International Aggies: Fort Worth to Ho Chi Minh City: Pham visits Vietnam, presents immigration research, teaches admin law

June 1, 2014

Texas A&M Law Professor Huyen PhamHuyen Pham, Texas A&M University School of Law associate dean for faculty and research and professor of law, travels to Vietnam at the end of June to teach and present her research.

“This is an example of international collaboration and the international reach of our research and teaching,” Pham said. She will be teaching a condensed course on administrative law at the University of Economics and Law in Ho Chi Minh City, part of the prestigious Vietnam national university system.

Law in Vietnam is an undergraduate major, and so many of her Vietnamese students will be younger than her students at Texas A&M School of Law. "Vietnam is a civil law system, so the students will understand the U.S. administrative law focus on codes. But the U.S. administrative law system depends on having an independent judiciary to check agency power, a concept that doesn't exist in the Vietnamese legal system. I look forward to teaching U.S. administrative law and having good discussions with my students."

She and her co-author, Van Pham (associate professor of economics at Baylor University), will also present their research, "Domestic Migration and the Divergence in State-Created Immigration Climate," at the Vietnam Economist Annual Meeting in Ho Chi Minh City, June 24-25.
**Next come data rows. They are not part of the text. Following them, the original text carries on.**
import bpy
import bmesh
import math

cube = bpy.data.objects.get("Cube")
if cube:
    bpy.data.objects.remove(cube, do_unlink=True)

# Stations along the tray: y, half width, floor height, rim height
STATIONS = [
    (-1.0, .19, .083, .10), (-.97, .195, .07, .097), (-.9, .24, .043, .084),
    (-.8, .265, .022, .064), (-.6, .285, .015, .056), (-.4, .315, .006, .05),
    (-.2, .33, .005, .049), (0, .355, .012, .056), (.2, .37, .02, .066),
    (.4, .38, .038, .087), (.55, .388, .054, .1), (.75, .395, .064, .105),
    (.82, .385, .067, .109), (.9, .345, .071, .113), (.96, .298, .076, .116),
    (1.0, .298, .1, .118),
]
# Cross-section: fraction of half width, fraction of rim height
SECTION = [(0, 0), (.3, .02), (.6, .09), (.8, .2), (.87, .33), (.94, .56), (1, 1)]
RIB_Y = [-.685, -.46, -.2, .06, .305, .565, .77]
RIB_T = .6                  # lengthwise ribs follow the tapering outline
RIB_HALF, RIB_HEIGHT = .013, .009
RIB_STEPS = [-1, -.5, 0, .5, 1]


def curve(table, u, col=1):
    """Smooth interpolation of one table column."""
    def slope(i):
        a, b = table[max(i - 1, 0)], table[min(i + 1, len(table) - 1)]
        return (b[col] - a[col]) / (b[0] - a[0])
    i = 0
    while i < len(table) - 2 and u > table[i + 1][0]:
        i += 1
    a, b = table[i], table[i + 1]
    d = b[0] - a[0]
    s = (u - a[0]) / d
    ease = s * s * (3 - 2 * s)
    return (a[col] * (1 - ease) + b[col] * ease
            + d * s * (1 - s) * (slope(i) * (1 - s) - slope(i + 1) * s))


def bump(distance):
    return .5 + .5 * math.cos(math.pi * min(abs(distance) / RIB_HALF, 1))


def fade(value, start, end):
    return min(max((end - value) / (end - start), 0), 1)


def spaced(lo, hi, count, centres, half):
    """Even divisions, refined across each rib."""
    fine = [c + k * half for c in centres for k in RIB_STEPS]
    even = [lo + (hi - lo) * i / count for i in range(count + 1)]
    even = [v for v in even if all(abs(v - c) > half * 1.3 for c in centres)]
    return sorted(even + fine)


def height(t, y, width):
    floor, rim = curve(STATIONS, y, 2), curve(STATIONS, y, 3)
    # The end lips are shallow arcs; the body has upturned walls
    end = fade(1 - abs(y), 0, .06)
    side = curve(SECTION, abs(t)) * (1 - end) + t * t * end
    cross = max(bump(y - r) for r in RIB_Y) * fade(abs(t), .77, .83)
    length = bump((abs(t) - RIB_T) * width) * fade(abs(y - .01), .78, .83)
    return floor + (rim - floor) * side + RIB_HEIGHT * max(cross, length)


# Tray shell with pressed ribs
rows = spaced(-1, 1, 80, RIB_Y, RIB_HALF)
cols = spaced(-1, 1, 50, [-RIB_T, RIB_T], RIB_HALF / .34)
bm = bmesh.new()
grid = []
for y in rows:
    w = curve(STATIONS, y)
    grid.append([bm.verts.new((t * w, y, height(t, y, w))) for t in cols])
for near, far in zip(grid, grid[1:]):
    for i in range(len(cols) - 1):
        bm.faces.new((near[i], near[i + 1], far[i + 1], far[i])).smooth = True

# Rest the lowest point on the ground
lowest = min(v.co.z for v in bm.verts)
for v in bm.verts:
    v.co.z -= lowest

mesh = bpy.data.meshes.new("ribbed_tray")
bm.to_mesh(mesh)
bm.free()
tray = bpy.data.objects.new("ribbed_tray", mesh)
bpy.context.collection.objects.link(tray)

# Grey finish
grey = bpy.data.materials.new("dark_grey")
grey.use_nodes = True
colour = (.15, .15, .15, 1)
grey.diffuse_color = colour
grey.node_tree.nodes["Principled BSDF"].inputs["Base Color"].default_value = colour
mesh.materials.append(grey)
Huyen Pham in Vietnam for Fullbright teaching grantProf. Huyen Pham (front, left) in Vietnam on a Fulbright teaching grant in 2011

This isn’t the first time Pham has taught in Vietnam. She received a Fulbright teaching grant to teach in Vietnam for the 2010-2011 academic year. Her primary concern is being able to give back to others.

“If you’re a doctor, you can provide medical care for the poor. If you’re a law professor, you teach ... I want to go back to help advance legal education in Vietnam,” she said in a previous law school alumni magazine interview. See the complete article.

Pham’s scholarship focuses on immigration law and the role of subfederal governments in immigration law enforcement. In the immigration policy debate, the question of who enforces our immigration laws can be as significant as what those policies are, and Pham’s most recent projects have explored the implications of changing enforcement roles for the federal government, local governments and private parties.

Read Professor Pham's faculty profile to learn more.